“Athletes in society have an elevated status; they entertain, they inspire, and perhaps most important, they serve as role models.”
Jones was also given two years’ probation and must perform 800 hours of community service.
Despite previous denials that she had ever used performance-enhancing drugs, last October Jones finally admitted she had used a steroid called “the clear” from September 2000 to July 2001. Jones won three gold and two bronze medals at the 2000 Sydney Olympics: golds in the 100- and 200-meter runs, and in the 1600-meter relay, and bronzes in the long jump and 400-meter relay. She returned those medals before the International Olympic Committee asked her to do so.
After pleading guilty last year, Jones broke down, saying, “It’s with a great amount of shame that I stand before you and tell you that I have betrayed your trust. I have been dishonest and you have every right to be angry with me. I have let my family down, I have let my country down, and I have let myself down.”

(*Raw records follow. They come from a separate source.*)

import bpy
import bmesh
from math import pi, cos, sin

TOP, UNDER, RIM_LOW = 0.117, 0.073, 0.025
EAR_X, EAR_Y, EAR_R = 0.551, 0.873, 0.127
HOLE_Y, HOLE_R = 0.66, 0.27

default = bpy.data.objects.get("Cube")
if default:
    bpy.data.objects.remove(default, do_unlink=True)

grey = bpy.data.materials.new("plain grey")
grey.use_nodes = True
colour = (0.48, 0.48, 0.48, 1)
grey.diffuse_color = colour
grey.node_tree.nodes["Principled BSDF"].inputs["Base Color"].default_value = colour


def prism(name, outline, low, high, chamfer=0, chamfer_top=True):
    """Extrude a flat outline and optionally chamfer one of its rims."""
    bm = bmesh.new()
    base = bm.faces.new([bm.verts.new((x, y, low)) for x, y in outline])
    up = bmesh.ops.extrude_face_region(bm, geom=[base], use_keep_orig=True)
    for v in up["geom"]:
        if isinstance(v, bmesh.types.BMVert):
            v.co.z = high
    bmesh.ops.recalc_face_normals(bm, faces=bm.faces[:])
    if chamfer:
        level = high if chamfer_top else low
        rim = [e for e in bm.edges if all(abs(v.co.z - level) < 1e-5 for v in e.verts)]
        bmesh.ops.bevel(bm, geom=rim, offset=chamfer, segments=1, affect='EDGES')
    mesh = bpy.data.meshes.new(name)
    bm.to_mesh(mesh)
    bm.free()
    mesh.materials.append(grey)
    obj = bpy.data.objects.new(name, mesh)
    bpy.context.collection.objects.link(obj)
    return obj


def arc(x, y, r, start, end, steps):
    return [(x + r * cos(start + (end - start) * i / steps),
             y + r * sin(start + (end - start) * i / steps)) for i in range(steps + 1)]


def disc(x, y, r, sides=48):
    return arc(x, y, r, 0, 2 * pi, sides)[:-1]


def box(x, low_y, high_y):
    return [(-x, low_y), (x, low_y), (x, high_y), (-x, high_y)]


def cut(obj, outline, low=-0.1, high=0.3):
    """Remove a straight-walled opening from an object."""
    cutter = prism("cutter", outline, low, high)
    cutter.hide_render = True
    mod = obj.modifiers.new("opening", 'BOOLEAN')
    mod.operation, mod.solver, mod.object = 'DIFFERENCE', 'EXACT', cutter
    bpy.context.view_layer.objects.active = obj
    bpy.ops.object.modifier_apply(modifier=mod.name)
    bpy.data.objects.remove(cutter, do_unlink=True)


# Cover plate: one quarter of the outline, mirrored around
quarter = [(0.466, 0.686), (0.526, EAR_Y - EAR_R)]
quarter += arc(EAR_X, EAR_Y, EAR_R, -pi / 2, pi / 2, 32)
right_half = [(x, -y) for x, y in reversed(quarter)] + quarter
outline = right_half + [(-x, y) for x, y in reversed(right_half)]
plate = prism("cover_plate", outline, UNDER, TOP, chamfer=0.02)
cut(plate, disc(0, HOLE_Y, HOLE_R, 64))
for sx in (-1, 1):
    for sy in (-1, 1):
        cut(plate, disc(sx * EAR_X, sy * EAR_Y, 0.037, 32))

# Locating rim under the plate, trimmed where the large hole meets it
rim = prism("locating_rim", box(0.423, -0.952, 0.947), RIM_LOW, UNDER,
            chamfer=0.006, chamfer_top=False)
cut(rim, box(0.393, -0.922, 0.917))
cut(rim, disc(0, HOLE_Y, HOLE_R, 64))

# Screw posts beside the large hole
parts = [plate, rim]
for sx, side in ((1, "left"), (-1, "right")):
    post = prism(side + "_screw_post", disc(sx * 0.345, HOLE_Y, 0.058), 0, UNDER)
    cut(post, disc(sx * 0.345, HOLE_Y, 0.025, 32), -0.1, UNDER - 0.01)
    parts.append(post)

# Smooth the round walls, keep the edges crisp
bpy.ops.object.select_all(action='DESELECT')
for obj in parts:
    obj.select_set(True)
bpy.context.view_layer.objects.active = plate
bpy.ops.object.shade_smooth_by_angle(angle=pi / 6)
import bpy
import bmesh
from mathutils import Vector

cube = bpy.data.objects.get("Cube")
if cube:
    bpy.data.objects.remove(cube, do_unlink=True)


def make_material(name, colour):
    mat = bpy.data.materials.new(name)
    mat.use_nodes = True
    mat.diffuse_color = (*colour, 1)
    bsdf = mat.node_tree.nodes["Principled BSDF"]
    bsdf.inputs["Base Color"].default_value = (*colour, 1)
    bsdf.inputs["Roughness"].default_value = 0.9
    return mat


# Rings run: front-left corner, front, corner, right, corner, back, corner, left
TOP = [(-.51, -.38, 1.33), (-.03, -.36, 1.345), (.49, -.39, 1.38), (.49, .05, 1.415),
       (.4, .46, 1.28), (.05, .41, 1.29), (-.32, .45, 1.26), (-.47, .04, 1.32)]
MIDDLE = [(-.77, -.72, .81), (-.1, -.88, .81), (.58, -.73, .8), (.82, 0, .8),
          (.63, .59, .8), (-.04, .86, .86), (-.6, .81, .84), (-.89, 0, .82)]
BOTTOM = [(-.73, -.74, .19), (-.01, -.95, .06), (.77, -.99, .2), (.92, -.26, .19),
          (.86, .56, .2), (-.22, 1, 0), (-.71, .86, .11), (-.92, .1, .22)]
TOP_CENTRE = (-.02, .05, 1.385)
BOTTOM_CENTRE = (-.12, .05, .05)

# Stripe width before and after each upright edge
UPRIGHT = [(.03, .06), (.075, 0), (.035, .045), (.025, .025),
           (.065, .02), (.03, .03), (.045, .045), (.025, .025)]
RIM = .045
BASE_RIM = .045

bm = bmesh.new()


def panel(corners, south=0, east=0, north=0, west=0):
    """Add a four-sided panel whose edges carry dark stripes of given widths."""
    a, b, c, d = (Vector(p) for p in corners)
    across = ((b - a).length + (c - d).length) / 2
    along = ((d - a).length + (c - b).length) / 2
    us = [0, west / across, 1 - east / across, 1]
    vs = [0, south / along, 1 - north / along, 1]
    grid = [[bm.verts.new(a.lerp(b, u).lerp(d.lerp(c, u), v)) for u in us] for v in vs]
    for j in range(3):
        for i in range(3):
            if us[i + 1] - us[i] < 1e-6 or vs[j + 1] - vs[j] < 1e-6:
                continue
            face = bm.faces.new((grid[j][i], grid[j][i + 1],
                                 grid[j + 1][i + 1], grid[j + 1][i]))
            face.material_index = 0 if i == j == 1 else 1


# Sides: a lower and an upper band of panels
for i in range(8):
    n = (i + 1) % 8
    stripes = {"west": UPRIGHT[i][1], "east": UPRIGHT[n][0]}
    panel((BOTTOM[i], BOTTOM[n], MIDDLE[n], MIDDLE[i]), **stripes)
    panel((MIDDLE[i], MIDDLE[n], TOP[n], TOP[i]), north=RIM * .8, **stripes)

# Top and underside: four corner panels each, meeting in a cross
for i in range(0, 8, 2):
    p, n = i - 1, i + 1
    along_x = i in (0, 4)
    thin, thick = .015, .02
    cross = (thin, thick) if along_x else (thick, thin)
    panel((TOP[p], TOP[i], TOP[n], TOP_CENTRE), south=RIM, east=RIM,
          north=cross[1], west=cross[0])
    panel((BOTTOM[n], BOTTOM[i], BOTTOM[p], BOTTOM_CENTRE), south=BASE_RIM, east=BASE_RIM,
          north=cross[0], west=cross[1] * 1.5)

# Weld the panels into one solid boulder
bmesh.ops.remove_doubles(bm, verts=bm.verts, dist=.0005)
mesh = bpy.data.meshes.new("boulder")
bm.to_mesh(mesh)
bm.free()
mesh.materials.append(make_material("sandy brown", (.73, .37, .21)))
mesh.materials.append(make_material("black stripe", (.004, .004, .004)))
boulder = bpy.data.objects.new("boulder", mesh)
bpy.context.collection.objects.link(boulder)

On the day of her guilty plea, prosecutors said a 2003 search warrant at BALCO yielded evidence connected to Jones and former coach Trevor Graham. BALCO is the San Francisco lab that has also been linked to pro baseball players’ use of steroids.
Understandably, Jones was devastated by the sentence:
“As everyone can imagine, I’m very disappointed today. But as I stood in front of all of you for years in victory, I stand in front of you today. I stand for what is right. I respect the judge’s order, and I truly hope that people will learn from my mistakes.”
With the advent of legendary pitcher Roger Clemens’ name coming up in a recent probe of steroids in baseball, the whole steroids mess just keeps getting messier. No doubt there will be more admired athletes such as Jones and Clemens being accused in the months to come, with those being fingered at best being publicly embarrassed and at worst facing jail time.
While in a free country it should be up to each individual to decide what to put into his or her own body, when it comes to athletics, ingesting steroids gives an unfair edge, is cheating, and cheapens competition. Perhaps those who choose to use steroids should just compete against each other, and those who are clean can do likewise. It would certainly make baseball interesting, although I think an ‘all-steroid league’ would quickly grow tiresome. How many 700-foot home runs can one watch?